Remember too that Isilon can do replication too. So now if you have lots of drawings or CAD files that need to be shared between your Ohio office and your California office you could do that too.

Isilon can also be used as VMware vSphere storage too, by utilizing the NFS capabilities of Isilon. Check here for the best practices guide.

More Information

For more information check out Jason McCarthys Blog. Jason is a vSpecialist working for EMC who’s focus is on Big Data and Isilon. He has also published two articles so far on setting up Smart Connect, which I did not mention, but basically think of SmartConnect as the Isilon version of PowerPath. IT tells your hosts about all the possible connection points to the Isilon cluster and helps load balance and provide more fault tolerance for applications.

Part I  and Part II

More Screenshots

The Homepage

Share Types:

New Share (although its not recommended):

Share This Post

8 Responses to "Storing Big Data with EMC Isilon"

  1. Another advantage of Isilon vs Celerra/VNX is for file writes. If you are working with large files (say 1GB in size) and try writing to a Celerra/VNX with lots of checkpoints, the performance is horrible (often <10MB/s). See discussion on that issues here: https://community.emc.com/message/593220 THe problem has to do with copy on copy-on-write handling of checkpoints.

    However, try doing reads/writes with an Isilon, even if it has lots of snapshots. The Isilon will write/read at around 100MB/s sustained (using 1 GB connections). It load balancing will help keep these performance numbers even with multiple users.

  2. Coincidentally, EMC just announced that they will be updating the VNX with new snapshot technology. They will be implementing an allocate on write method instead of the current copy-on-write which is what causes the extreme slow-downs when writing to Celerra/VNX volumes with lots of checkpoints. For more information, see point 4 on this post: http://virtualgeek.typepad.com/virtual_geek/2012/05/vnx-inyo-is-going-to-blow-some-minds.html

    I am personally happy to see the change but am still a disgruntled EMC customer nontheless because of such a poor performing Celerra these past couple of years since purchase. I will be curious to see if EMC will provide the code update to current Celerra owners.

  3. Yes, we are sure snapshots cause the slowdown. On a file system with no snapshots, performance is good. As soon as we create a single snapshot, performance is cut in (about) half. Additional snapshots shrinks performance down even more very quickly. We go from about 100MB/s down to about 10MB/s speed. We wrestled with this for months with EMC until they finally admitted that this is how it works and there isn’t much we could do about it.

  4. Hi Justin

    As per my understanding in case of Write IO , IO is divided into 128Kb Stripes at the Captain Node and then its is sent across all the nodes in the cluster .
    Lets suppose we have 6 Node Cluster having 4+2 Protection Level and a write IO of size 512Kb needs to be written on to the cluster .
    Isilon will divide it into 128Kb Stripe ( 128*4 ) and the ECC Code will be calculated for these.
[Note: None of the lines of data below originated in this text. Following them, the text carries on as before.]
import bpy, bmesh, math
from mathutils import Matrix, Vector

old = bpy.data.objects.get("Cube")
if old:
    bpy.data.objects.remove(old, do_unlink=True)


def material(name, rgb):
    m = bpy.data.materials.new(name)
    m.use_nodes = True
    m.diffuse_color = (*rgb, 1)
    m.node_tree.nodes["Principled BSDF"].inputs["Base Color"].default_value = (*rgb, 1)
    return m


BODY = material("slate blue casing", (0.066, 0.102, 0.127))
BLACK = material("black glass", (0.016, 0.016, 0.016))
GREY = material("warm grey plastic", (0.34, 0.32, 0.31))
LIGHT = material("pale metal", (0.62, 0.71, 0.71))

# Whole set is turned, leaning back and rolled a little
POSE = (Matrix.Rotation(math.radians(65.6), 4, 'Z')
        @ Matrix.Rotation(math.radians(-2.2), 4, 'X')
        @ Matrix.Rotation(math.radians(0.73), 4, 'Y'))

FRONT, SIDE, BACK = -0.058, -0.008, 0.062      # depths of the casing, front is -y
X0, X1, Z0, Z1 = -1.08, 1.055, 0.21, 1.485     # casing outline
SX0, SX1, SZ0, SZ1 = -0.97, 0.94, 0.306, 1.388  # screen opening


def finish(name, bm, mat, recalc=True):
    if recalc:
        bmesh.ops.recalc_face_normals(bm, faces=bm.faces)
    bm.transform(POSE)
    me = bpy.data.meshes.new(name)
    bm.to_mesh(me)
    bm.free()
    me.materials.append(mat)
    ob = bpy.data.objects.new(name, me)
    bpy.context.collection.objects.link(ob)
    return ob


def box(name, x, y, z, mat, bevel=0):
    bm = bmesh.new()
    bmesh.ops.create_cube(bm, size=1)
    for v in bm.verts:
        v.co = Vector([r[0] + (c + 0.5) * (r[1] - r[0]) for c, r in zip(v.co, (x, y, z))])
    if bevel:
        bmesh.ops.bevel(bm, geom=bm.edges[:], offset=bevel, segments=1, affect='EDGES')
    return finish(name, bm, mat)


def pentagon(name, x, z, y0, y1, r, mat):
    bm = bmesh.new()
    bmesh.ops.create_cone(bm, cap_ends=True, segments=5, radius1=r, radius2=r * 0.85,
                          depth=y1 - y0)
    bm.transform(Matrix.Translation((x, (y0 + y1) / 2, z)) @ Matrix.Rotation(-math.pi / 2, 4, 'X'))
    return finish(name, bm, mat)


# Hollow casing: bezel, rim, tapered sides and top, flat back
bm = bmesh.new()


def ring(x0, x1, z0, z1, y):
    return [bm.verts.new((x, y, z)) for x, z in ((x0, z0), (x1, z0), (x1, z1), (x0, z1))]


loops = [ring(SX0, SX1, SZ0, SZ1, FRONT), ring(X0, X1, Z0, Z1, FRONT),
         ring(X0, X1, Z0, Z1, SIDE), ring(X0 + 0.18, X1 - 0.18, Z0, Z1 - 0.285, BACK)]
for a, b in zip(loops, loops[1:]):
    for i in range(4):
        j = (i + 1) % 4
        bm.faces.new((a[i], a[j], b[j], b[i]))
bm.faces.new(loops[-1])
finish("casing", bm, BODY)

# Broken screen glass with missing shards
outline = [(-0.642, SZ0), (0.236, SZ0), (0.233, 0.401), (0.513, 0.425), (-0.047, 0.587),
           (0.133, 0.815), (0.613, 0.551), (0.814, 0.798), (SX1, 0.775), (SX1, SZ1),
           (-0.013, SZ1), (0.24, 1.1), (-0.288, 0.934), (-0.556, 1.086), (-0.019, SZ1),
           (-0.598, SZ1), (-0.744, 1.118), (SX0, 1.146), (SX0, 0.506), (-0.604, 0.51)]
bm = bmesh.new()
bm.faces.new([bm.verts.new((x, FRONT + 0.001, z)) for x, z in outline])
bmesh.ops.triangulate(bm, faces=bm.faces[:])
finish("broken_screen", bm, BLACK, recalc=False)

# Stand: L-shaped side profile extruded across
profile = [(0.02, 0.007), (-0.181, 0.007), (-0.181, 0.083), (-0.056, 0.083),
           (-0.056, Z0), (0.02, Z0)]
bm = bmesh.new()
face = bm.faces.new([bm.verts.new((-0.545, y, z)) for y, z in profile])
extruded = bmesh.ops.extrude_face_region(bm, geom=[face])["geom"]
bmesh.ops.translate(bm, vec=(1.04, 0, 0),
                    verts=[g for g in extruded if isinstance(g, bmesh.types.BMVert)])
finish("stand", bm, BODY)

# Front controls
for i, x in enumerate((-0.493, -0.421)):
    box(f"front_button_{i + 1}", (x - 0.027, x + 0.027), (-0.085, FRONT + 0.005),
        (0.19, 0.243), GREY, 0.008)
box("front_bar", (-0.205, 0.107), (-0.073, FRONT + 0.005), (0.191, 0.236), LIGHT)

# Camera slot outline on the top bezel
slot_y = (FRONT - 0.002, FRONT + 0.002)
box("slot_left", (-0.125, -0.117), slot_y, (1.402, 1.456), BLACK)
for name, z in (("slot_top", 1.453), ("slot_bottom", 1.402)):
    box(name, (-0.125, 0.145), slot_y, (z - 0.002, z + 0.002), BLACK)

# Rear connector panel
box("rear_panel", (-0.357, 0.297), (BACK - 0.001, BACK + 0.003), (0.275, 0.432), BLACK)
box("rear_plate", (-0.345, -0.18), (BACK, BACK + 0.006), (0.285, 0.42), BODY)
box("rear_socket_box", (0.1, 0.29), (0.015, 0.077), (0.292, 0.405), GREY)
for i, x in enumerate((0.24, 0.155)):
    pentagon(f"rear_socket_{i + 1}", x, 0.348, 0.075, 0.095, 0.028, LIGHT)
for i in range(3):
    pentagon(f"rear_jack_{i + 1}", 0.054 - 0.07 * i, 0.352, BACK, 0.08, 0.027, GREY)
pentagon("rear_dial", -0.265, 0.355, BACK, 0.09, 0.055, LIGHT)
    Node 1 2 3 4 5 6
    Data D1 D2 D3 D4 ECC1 ECC2

    If each node has 25 drive in it so will the 128Kb stipe( D1 ) on node 1 will be distributed among all the drives of node 1 or will it be written only on a single drive ?

    Thanks
    Gautam

  5. I would say you should get in touch with an Isilon SE or Support person as the training that I recieved on the product was never that deep. But I would assume that it is protected on each node… but at the same time you can select different levels of protection if i recall properly.

Leave a Reply